- Sizable border. This is another element that is no longer needed. Since there is only one window at a time, there is no need to do any window resizing. Beyond this, it is very difficult to control given the thin border and a sometimes bad translation of touch events to mouse events.
What does all this mean? Is it possible to still use a Windows program on a mobile device?
It means that there is some work to change the nature of a Windows program but that this conversion is not as drastic as changing to a new platform. Existing investments can be largely kept which enhancing the software to support mobile devices as well.
To give you a taste of how quickly things can change, take a look at this simple line of code for a Windows Forms application.
// hide the resize border and title bar FormBorderStyle = FormBorderStyle.None;
StackOverflow related Q&A
This one line changes the nature of many of the issues we had. The border and the caption/title bar are removed. The next step is another low hanging fruit. It is possible to remove the menu with one line as well.
// hide the menu menuStrip1.Visible = false;
This example is from a program with a control called menuStrip1. Each control has a Visible property that can show/hide that control. The idea is that if you detect a mobile device, then you can turn off the border and the menu with just two lines.
There is one last thing to mention at this point. Since you are unlikely to want to show all the controls at once, it is safe to assume that you will start from a clean slate. The method to this is simple. Later, you just make the controls visible that you want.
//Clear out our controls from the current group control UserInfoGroup.Controls.Clear(); UserInfoGroup.Visible = false;
This method is based on having a GroupBox control around a collection of UI controls. It clears out the group and then makes the GroupBox hidden. Similar code would be needed if the controls were directly on the Form. UserInfoGroup could represent any kind of container.

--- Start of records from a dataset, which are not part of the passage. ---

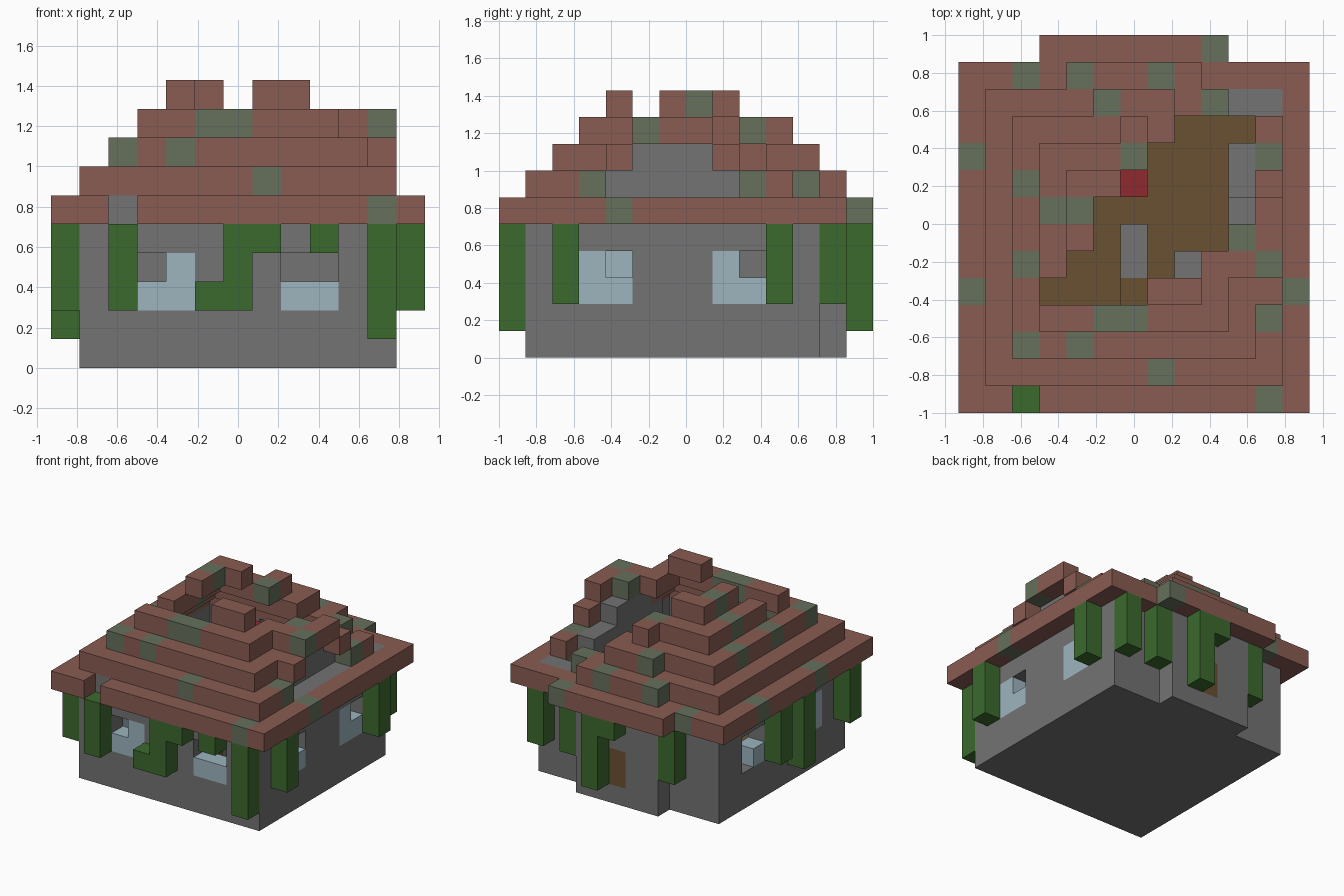
import bpy, bmesh
from mathutils import Vector

cube = bpy.data.objects.get("Cube")
if cube:
    bpy.data.objects.remove(cube, do_unlink=True)

U = 1 / 7                      # side of one building block
CENTRE = Vector((6.5, 7, 0))


def material(name, *srgb):
    lin = [((c / 255 + 0.055) / 1.055) ** 2.4 for c in srgb] + [1]
    m = bpy.data.materials.new(name)
    m.use_nodes = True
    m.diffuse_color = lin
    m.node_tree.nodes["Principled BSDF"].inputs["Base Color"].default_value = lin
    return m


MATS = {
    "stone": material("stone_grey", 115, 115, 115),
    "tile": material("roof_tile", 137, 92, 82),
    "moss": material("mossy_tile", 102, 112, 92),
    "ivy": material("ivy_green", 60, 106, 46),
    "glass": material("pale_glass", 157, 181, 190),
    "wood": material("wood_brown", 106, 80, 50),
    "red": material("deep_red", 142, 42, 46),
}
blocks = {}                    # cell -> (part, colour)


def span(v):
    return range(v[0], v[1] + 1) if isinstance(v, tuple) else (v,)


def fill(part, colour, x, y, z):
    for i in span(x):
        for j in span(y):
            for k in span(z):
                blocks[i, j, k] = (part, colour)


def clear(x, y, z):
    for i in span(x):
        for j in span(y):
            for k in span(z):
                blocks.pop((i, j, k), None)


def ring(part, colour, x, y, z):
    for e in x:
        fill(part, colour, e, y, z)
    for e in y:
        fill(part, colour, x, e, z)


# Walls with the rear bay opened into the room
body, bay, room = (1, 11), (4, 8), (2, 10)
fill("foundation", "stone", body, body, 0)
fill("foundation", "stone", bay, 12, 0)
ring("walls", "stone", body, body, (1, 5))
ring("walls", "stone", bay, (11, 12), (1, 5))
clear((5, 7), 11, (1, 5))
fill("door", "wood", 6, 12, (1, 2))

# Broken windows
pair = (2, 3)
for x in ((3, 4), (8, 9)):
    fill("front_windows", "glass", x, 1, pair)
for i in body:
    for y in ((3, 4), (8, 9)):
        fill("side_windows", "glass", i, y, pair)
clear(3, 1, 3)
clear((8, 9), 1, 3)
clear(11, 4, 3)
clear(11, 9, 3)
clear(1, 9, pair)
clear(1, 8, 3)

# Stepped roof, one ring per course, with a rear gable
ring("roof_eaves", "tile", (0, 12), (0, 12), 5)
fill("walls", "stone", bay, 12, 5)
fill("roof_eaves", "tile", (3, 9), 13, 5)
for n in (1, 2, 3):
    k = n + 5
    ring("roof_courses", "tile", (n, 12 - n), (n, 12 - n), k)
    fill("roof_courses", "tile", (n + 3, 9 - n), 13 - n, k)
clear(2, 0, 5)
clear((10, 11), 11, 6)
clear((8, 10), 10, 7)
clear(3, 4, 8)
clear((7, 9), 9, 8)
clear(9, (6, 9), 8)

# Surviving pieces of the ridge
fill("ridge", "tile", (7, 8), 4, 9)
fill("ridge", "tile", 4, (6, 8), 9)
fill("ridge", "tile", 5, 8, 9)

# Side gable with its stone infill
clear(11, (4, 8), 6)
clear(10, (8, 9), 7)
fill("gable_wall", "stone", 10, (4, 9), 6)
fill("gable_wall", "stone", 10, (5, 7), 7)
for j in (4, 8):
    fill("gable_roof", "tile", 11, j, 7)
fill("gable_roof", "tile", 11, (5, 7), 8)
fill("gable_roof", "tile", 10, (5, 6), 8)

# Mossy tiles, listed per course
MOSS = {
    5: [(2, 12), (9, 13), (0, 9), (0, 4), (11, 0), (12, 4)],
    6: [(4, 12), (7, 12), (9, 11), (7, 1), (11, 3), (11, 9)],
    7: [(5, 11), (2, 8), (2, 5), (2, 2), (4, 2)],
    8: [(3, 7), (5, 3), (6, 3), (11, 5), (10, 6), (6, 9)],
    9: [(4, 7)],
}
for k, cells in MOSS.items():
    for i, j in cells:
        if (i, j, k) in blocks:
            blocks[i, j, k] = (blocks[i, j, k][0], "moss")

# Hanging ivy: column and lowest block
IVY = [(2, 0, 2), (6, 0, 2), (7, 0, 4), (9, 0, 4), (11, 0, 1), (12, 2, 2),
       (12, 10, 2), (11, 12, 2), (9, 12, 2), (7, 13, 1), (6, 13, 4),
       (3, 12, 2), (0, 7, 2), (0, 5, 1), (0, 1, 2)]
for i, j, low in IVY:
    fill("ivy", "ivy", i, j, (low, 4))
fill("ivy", "ivy", 5, 0, 2)

# Furniture and hearth
fill("hearth", "stone", 6, (8, 9), (1, 5))
fill("hearth_top", "red", 6, 8, 6)
fill("benches", "stone", 6, (5, 6), 1)
fill("benches", "stone", 8, 5, 1)
fill("table", "wood", 6, 4, 1)


def build(part):
    """Mesh the exposed faces of one part and join coplanar ones."""
    bm = bmesh.new()
    used = []
    for cell, (owner, colour) in blocks.items():
        if owner != part:
            continue
        if colour not in used:
            used.append(colour)
        mid = Vector(cell) + Vector((0.5, 0.5, 0.5))
        for axis in range(3):
            for side in (-1, 1):
                step = Vector((0, 0, 0))
                step[axis] = side
                if tuple(int(c) for c in Vector(cell) + step) in blocks:
                    continue
                a, b = Vector((0, 0, 0)), Vector((0, 0, 0))
                a[(axis + 1) % 3] = 0.5
                b[(axis + 2) % 3] = 0.5 * side
                c = mid + step / 2 - CENTRE
                quad = (c - a - b, c + a - b, c + a + b, c - a + b)
                face = bm.faces.new([bm.verts.new(p * U) for p in quad])
                face.material_index = used.index(colour)
    bmesh.ops.remove_doubles(bm, verts=bm.verts, dist=U / 100)
    bmesh.ops.dissolve_limit(bm, angle_limit=0.01, verts=bm.verts,
                             edges=bm.edges, delimit={"MATERIAL"})
    mesh = bpy.data.meshes.new(part)
    bm.to_mesh(mesh)
    bm.free()
    for colour in used:
        mesh.materials.append(MATS[colour])
    bpy.context.collection.objects.link(bpy.data.objects.new(part, mesh))


for part in dict.fromkeys(owner for owner, _ in blocks.values()):
    build(part)


# Thin floorboards over the foundation
def floorboards(name, x, y):
    bm = bmesh.new()
    bmesh.ops.create_cube(bm, size=1)
    for v in bm.verts:
        v.co = Vector((x[0] if v.co.x < 0 else x[1],
                       y[0] if v.co.y < 0 else y[1],
                       1 if v.co.z < 0 else 1.03)) - CENTRE
        v.co *= U
    mesh = bpy.data.meshes.new(name)
    bm.to_mesh(mesh)
    bm.free()
    mesh.materials.append(MATS["wood"])
    bpy.context.collection.objects.link(bpy.data.objects.new(name, mesh))


floorboards("room_floor", (2, 11), (2, 11))
floorboards("bay_floor", (5, 8), (11, 12))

Over the last several months, I have been working on building an example for our Mobile SDK for Windows Apps. Along the way, I have learned a great deal about what it means to transition a WinForms application to work on a mobile device. As a result, I have a working program which can use Active Directory to find out information about co-workers in order to contact them.
The inspiration was to have a program that could give me the contact details for people in related departments. The goal was to build not only the mobile version of this application but to start with a decent WinForms version first.
The result is a before and after snapshot of what needs to change to get it working well. It is still not in its final state but it good enough to talk about and use as an example. I hope to write a blog series about the application and the various things that need to happen to transition.
It is important to note that this example can run either as a standard desktop application or a mobile application. The code allows for it to be run either way without compromising either.
The capture above is of Mobile User Info running on the iPhone 5 Emulator from our SDK. It is not a full representation but gives you an idea of what it can do. I selected a test account because of privacy concerns.
One aspect I have proven works is this:
- It is possible to take a picture of yourself using the mobile device and have that picture be used in Active Directory for things like Outlook.
This is really just a taste of what is possible between the SDK and this example program. Because the program can access Active Directory information, there are many possible use cases for use on the mobile device. As suggested by Warren Simondson, it is possible to manage user password resets for administrators. It is also possible for users to change their passwords using a tool derived from this code base.
The plan is provide the two versions of the application (WinForms and mobile enabled WinForms) on CodePlex when they are ready.
In the next post I plan to discuss more of how you change a WinForms app into a mobile app.